▶ **Aim of the task**
The word "axis" marks the lines to copy; find all of them in the entries below.

** Opening Recorded data block **

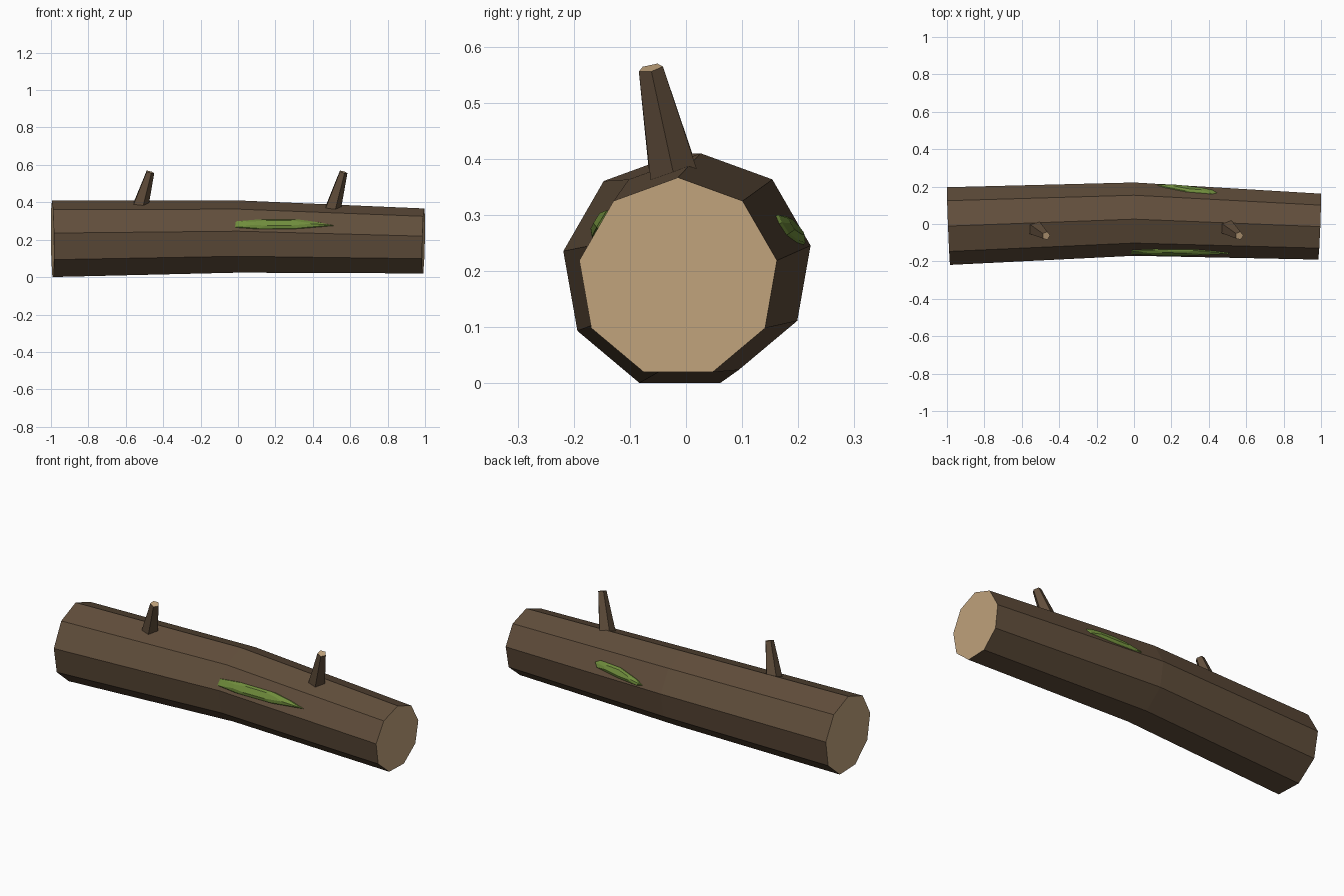
import bpy, bmesh
from math import sin, cos, tau, radians
from mathutils import Vector

if "Cube" in bpy.data.objects:
    bpy.data.objects.remove(bpy.data.objects["Cube"], do_unlink=True)


def material(name, color):
    mat = bpy.data.materials.new(name)
    mat.use_nodes = True
    mat.diffuse_color = (*color, 1)
    mat.node_tree.nodes["Principled BSDF"].inputs["Base Color"].default_value = (*color, 1)
    return mat


BARK = material("dark bark", (0.119, 0.076, 0.044))
WOOD = material("cut wood", (0.54, 0.37, 0.205))
MOSS = material("moss green", (0.16, 0.265, 0.045))


def finish(bm, name, *mats):
    bmesh.ops.recalc_face_normals(bm, faces=bm.faces)
    mesh = bpy.data.meshes.new(name)
    bm.to_mesh(mesh)
    bm.free()
    for mat in mats:
        mesh.materials.append(mat)
    obj = bpy.data.objects.new(name, mesh)
    bpy.context.collection.objects.link(obj)
    return obj


def bridge(bm, a, b):
    for i in range(len(a)):
        j = (i + 1) % len(a)
        bm.faces.new((a[i], a[j], b[j], b[i]))


def tube(name, sections, sides, ref):
    """Faceted tube through (centre, axis, radius) sections, with cut wood ends."""
    bm = bmesh.new()
    rings = []
    for centre, axis, radius in sections:
        axis = Vector(axis).normalized()
        u = (Vector(ref) - axis * axis.dot(Vector(ref))).normalized()
        v = axis.cross(u)
        rings.append([bm.verts.new(Vector(centre) + radius * (u * cos(tau * i / sides) + v * sin(tau * i / sides)))
                      for i in range(sides)])
    for a, b in zip(rings, rings[1:]):
        bridge(bm, a, b)
    for ring in (rings[0], rings[-1]):
        bm.faces.new(ring).material_index = 1
    return finish(bm, name, BARK, WOOD)


# Trunk: nine sides, slightly bent and tapered, ends cut square to the bend
TRUNK = [
    (Vector((-0.992, -0.011, 0.199)), (1, 0.04, 0.012), 0.211),
    (Vector((0, 0.026, 0.211)), (1, 0, 0), 0.199),
    (Vector((0.992, -0.014, 0.188)), (1, -0.04, -0.023), 0.179),
]
tube("log_trunk", TRUNK, 9, (0, 0, 1))

# Two broken branch stubs leaning the same way
for name, x, drop in (("branch_stub_right", -0.47, 0), ("branch_stub_left", 0.563, 0.015)):
    tip = Vector((x, -0.063, 0.562))
    lean = Vector((0.055, -0.04, 0.185))
    base = tip - lean * (1.05 + drop * 5)
    tube(name, [(base, lean, 0.047), (tip, lean, 0.023)], 5, (1, 0, 0))


def trunk_side(x, z, side):
    """Point on the upper side facet of the trunk, on the front (-1) or back (1)."""
    (c0, _, r0), (c1, _, r1) = TRUNK[1:]
    t = x / c1.x
    c, r = c0.lerp(c1, t), r0 + (r1 - r0) * t
    hi, lo = radians(40), radians(80)
    k = (c.z + r * cos(hi) - z) / (r * (cos(hi) - cos(lo)))
    return Vector((x, c.y + side * r * (sin(hi) + k * (sin(lo) - sin(hi))), z))


def moss_patch(name, outline, side):
    """Low faceted cushion lying on the trunk side."""
    bm = bmesh.new()
    out = Vector((0, side * sin(radians(60)), cos(radians(60))))
    mx = sum(p[0] for p in outline) / len(outline)
    mz = sum(p[1] for p in outline) / len(outline)
    rings = []
    for scale, lift in ((1, -0.003), (0.92, 0.005), (0.55, 0.014)):
        rings.append([bm.verts.new(trunk_side(mx + (x - mx) * scale, mz + (z - mz) * scale, side) + out * lift)
                      for x, z in outline])
    for a, b in zip(rings, rings[1:]):
        bridge(bm, a, b)
    bm.faces.new(rings[0])
    bm.faces.new(rings[-1])
    return finish(bm, name, MOSS)


# Moss on the front and back of the trunk
moss_patch("moss_front", [(-0.025, 0.265), (-0.02, 0.298), (0.1, 0.308), (0.33, 0.308),
                          (0.44, 0.293), (0.525, 0.275), (0.33, 0.258), (0.1, 0.256)], -1)
moss_patch("moss_back", [(0.45, 0.285), (0.42, 0.3), (0.28, 0.298), (0.16, 0.272),
                         (0.12, 0.255), (0.15, 0.246), (0.28, 0.25), (0.43, 0.264)], 1)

** Closing Recorded data block **

▶ **Finished task**
    """Faceted tube through (centre, axis, radius) sections, with cut wood ends."""
    for centre, axis, radius in sections:
        axis = Vector(axis).normalized()
        u = (Vector(ref) - axis * axis.dot(Vector(ref))).normalized()
        v = axis.cross(u)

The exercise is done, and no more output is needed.